CHICAGO, Nov 8 (Reuters) – U.S. live cattle futures firmed on Friday, supported by strong cash feedlot cattle and beef prices and robust packer profit margins.
The market posted a modest decline for the week after eight straight weeks of gains, but prices remain near six-month peaks reached after the two-month rally took futures up by around 25%.
“Everything is still firing on all cylinders. We have higher cash cattle trades this week, new highs for the up-trend for February and April contracts, and wholesale beef continues to rally,” said Rich Nelson, chief strategist with Allendale Inc.
“On top of that, packers still have strong margins so everything out there is suggesting we still have a strong rally going on in cattle,” he said.
Chicago Mercantile Exchange (CME) December live cattle ended 0.250 cent higher at 119.250 cents per pound, while February futures gained 0.175 cent to 125.025 cents.
Cash cattle at U.S. Plains feedlot markets traded at $114 to $115 per cwt or more this week, up about $2 from a week ago.
Although packers paid up for cattle, slaughter margins remained highly profitable as beef prices have also rallied.
The wholesale choice boxed beef cutout value was 83 cents higher on Friday at $239.12 per cwt, gaining $5.92 in the week, according to the U.S. Department of Agriculture. Select cuts were up 24 cents at $213.26 per cwt, up $5.75 in the week.
Estimated U.S. beef packing margins swelled to $362.30 per head on Friday, up from $326.80 a week ago and $209.25 a month ago, according to livestock marketing advisory service HedgersEdge.com.
Feeder cattle futures ended mixed, with CME January feeder cattle, the most actively traded contract, ended up 0.100 cent at 145.875 cents per pound.
Lean hog futures were also mixed as the market weighed prospects for large U.S. pork sales to China against ample supplies of hogs.
After optimism on Thursday that Washington and Beijing have agreed to phased reductions in tariffs as part of an interim trade deal, U.S. President Donald Trump on Friday said he has not agreed to any such rollbacks.
China needs pork imports as African swine fever has decimated its hog herd, but retaliatory tariffs on U.S. pork have importers paying duties of up to 72% on U.S. shipments.

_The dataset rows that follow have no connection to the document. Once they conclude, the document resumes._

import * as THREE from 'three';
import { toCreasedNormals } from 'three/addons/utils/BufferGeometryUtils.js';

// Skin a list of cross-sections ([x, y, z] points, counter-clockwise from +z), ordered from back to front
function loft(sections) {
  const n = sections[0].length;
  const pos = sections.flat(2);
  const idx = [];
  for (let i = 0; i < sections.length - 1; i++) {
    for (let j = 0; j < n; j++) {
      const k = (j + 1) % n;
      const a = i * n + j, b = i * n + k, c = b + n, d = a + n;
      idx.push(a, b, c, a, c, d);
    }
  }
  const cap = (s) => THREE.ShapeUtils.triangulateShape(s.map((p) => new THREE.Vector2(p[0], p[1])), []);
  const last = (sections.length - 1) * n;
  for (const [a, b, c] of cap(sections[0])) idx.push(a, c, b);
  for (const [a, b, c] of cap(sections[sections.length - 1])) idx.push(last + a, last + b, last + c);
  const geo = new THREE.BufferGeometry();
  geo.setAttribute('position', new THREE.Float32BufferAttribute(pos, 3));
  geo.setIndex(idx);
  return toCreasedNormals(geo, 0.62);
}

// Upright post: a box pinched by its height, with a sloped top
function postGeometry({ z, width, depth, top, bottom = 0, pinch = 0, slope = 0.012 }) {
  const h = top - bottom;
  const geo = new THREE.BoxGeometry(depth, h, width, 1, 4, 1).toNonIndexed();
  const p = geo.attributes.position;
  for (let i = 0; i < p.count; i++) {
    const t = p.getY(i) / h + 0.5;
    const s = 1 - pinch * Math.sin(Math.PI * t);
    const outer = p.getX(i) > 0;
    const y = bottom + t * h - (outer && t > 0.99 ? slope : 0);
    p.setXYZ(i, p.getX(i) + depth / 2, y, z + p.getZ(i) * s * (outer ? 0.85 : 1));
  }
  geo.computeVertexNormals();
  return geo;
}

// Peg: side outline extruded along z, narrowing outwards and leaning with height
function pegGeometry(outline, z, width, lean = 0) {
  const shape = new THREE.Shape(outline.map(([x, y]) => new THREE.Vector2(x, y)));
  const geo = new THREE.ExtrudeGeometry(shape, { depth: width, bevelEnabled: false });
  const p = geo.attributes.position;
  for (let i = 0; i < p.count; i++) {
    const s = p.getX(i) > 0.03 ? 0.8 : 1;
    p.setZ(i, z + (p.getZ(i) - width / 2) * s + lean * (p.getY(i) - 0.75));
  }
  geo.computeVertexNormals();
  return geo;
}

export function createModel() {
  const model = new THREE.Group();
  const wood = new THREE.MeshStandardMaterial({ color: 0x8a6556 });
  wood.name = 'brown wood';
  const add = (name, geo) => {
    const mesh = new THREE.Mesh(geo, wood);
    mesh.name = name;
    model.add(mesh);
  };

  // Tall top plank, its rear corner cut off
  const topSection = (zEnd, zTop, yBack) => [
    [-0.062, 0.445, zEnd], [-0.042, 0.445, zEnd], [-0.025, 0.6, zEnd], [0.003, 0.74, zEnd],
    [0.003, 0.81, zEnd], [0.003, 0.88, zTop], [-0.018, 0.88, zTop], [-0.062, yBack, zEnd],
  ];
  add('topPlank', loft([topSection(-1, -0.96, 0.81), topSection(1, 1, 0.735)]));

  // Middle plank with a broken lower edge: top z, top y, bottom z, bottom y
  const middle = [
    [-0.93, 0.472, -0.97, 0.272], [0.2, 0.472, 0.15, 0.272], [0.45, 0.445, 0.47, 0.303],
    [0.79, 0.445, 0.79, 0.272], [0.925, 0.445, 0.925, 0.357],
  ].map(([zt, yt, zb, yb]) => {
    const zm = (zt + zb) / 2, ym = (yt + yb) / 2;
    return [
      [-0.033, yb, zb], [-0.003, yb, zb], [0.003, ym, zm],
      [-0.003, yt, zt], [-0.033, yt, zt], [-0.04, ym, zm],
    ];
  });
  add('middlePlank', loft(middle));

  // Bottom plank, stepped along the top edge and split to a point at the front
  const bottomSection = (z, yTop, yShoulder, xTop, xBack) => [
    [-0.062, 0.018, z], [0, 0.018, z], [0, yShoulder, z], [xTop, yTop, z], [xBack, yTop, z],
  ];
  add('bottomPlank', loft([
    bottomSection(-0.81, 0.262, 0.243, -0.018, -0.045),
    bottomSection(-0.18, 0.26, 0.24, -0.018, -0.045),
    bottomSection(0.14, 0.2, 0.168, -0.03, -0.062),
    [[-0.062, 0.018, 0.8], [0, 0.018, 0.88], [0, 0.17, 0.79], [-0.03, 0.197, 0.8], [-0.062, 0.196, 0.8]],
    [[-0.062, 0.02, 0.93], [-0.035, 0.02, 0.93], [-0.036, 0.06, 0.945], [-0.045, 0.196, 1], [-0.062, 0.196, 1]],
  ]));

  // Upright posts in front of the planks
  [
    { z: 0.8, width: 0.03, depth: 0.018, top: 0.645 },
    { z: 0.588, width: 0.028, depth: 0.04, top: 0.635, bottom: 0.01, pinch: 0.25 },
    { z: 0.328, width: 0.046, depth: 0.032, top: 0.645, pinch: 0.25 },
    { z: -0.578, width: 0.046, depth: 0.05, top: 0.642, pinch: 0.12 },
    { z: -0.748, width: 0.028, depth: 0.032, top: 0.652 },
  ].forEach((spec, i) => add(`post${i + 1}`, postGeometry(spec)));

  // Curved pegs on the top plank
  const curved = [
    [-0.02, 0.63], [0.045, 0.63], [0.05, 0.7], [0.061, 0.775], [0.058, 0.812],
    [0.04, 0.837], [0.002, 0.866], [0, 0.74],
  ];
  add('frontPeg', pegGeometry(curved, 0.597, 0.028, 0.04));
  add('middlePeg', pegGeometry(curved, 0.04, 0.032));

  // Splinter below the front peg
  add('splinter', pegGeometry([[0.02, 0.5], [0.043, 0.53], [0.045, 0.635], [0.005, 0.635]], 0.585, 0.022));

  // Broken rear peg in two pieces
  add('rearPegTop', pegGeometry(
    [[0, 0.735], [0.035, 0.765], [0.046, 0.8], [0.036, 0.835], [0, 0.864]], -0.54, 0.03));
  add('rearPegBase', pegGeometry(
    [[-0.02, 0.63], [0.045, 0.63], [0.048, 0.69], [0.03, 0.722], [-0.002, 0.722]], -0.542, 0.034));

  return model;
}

CME December lean hogs fell 0.175 cent to 64.125 cents per pound, while February futures rose 0.125 cent to 73.900 cents per pound. (Reporting by Karl Plume; eiditng by Diane Craft)